I have to say, I applaud the show for addressing the issue, since the American public education system sure doesn’t do a very good job /-: And for the most part I thought it did a good job, showing the issue from several sides and in regards to both teens and adults, and both heterosexual and homosexual couples.
However, the one flaw I saw is I think the episode spent more time showing the extreme views and flawed perspectives/relationships than focusing on the resolutions. For example, Holly’s persistent “naive and possibly frigid” response to the Celibacy Club, etc, got me a little on defensive because the choice to wait, for however long, is just as valid as any other choice, no sarcasm about it!— and it doesn’t necessarily make someone prudish or frigid to choose it. I mean, ironically, I was waiting for pretty much the same reasons Kurt’s dad suggested for him: because I wanted the person and the moment to mean something— and for better or worse I just didn’t meet that special person when I was a teen. And there’s nothing wrong with wanting to wait for marriage or until a certain age, either, if that’s what you have chosen freely!

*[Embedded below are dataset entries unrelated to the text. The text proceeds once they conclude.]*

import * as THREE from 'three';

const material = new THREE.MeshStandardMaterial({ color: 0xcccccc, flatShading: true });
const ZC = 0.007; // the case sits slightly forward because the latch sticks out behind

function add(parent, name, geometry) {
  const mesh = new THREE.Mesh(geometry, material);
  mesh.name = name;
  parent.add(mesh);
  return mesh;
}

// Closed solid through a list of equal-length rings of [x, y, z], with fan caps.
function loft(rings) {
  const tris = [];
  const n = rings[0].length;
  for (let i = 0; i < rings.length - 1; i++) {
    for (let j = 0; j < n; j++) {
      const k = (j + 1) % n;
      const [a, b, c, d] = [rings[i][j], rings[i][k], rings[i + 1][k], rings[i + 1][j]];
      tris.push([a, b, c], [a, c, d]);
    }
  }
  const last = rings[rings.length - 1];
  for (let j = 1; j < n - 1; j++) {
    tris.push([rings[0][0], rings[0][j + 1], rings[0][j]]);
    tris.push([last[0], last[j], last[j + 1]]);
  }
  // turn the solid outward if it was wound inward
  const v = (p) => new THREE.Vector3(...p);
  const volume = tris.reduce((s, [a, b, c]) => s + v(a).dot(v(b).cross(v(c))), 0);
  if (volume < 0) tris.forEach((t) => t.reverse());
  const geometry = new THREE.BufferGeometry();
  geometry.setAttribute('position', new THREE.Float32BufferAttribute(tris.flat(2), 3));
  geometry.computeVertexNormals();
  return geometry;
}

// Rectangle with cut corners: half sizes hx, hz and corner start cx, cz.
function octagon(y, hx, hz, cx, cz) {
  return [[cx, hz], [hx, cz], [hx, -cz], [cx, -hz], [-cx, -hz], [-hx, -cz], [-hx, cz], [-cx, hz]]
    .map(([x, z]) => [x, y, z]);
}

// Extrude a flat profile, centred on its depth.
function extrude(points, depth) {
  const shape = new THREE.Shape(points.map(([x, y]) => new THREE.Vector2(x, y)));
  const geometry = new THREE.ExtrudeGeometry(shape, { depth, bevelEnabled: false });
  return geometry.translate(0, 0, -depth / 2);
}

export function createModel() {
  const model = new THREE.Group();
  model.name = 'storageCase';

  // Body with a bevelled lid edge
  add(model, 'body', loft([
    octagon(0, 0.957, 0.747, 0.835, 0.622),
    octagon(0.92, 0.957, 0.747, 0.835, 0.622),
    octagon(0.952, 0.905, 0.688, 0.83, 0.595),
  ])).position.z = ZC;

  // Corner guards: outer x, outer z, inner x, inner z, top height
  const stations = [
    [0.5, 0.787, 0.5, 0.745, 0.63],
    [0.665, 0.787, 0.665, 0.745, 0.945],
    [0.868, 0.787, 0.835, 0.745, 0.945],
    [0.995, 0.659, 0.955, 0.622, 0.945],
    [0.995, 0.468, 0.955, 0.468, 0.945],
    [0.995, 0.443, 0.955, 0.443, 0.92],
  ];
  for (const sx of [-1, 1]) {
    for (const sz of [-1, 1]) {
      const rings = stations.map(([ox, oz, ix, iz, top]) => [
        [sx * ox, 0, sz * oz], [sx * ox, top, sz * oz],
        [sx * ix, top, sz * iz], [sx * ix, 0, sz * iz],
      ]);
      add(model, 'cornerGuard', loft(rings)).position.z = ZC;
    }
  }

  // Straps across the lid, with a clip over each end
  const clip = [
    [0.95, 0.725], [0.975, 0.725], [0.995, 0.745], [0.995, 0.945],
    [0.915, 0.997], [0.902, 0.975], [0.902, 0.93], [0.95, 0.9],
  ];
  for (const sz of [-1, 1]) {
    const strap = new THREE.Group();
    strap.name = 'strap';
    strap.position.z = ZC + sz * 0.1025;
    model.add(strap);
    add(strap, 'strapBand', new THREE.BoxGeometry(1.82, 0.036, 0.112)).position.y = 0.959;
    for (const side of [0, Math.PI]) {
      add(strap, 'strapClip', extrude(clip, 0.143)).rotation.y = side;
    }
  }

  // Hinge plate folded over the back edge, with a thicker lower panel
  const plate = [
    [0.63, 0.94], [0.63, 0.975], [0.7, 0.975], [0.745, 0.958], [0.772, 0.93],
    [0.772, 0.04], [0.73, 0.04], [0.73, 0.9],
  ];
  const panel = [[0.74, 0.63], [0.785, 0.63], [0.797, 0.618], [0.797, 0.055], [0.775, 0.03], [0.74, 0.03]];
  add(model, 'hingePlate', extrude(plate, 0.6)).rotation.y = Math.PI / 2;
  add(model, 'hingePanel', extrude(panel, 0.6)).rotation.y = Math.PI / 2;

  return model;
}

But I think all that was just because Holly was a flawed character herself, who by her own admittance had some baggage about romance and relationships. The real problem with the Celibacy Club was not the choice to wait itself, but the refusal to educate. And the show did resolve that positively by showing the Celibacy Club choosing to acknowledge that sex education is just as important for those who choose to wait. The choice to wait is valid, but one should still know the facts for when the time comes.
To me, sex education is about empowering individuals to make choices about their own bodies. Others’ judgments about when and with whom they chose to have intercourse are simply irrelevant. The only thing that matters is that the people involved have the information to enact their choice, whatever it is, safely, healthily, and happily.posted about 2 years ago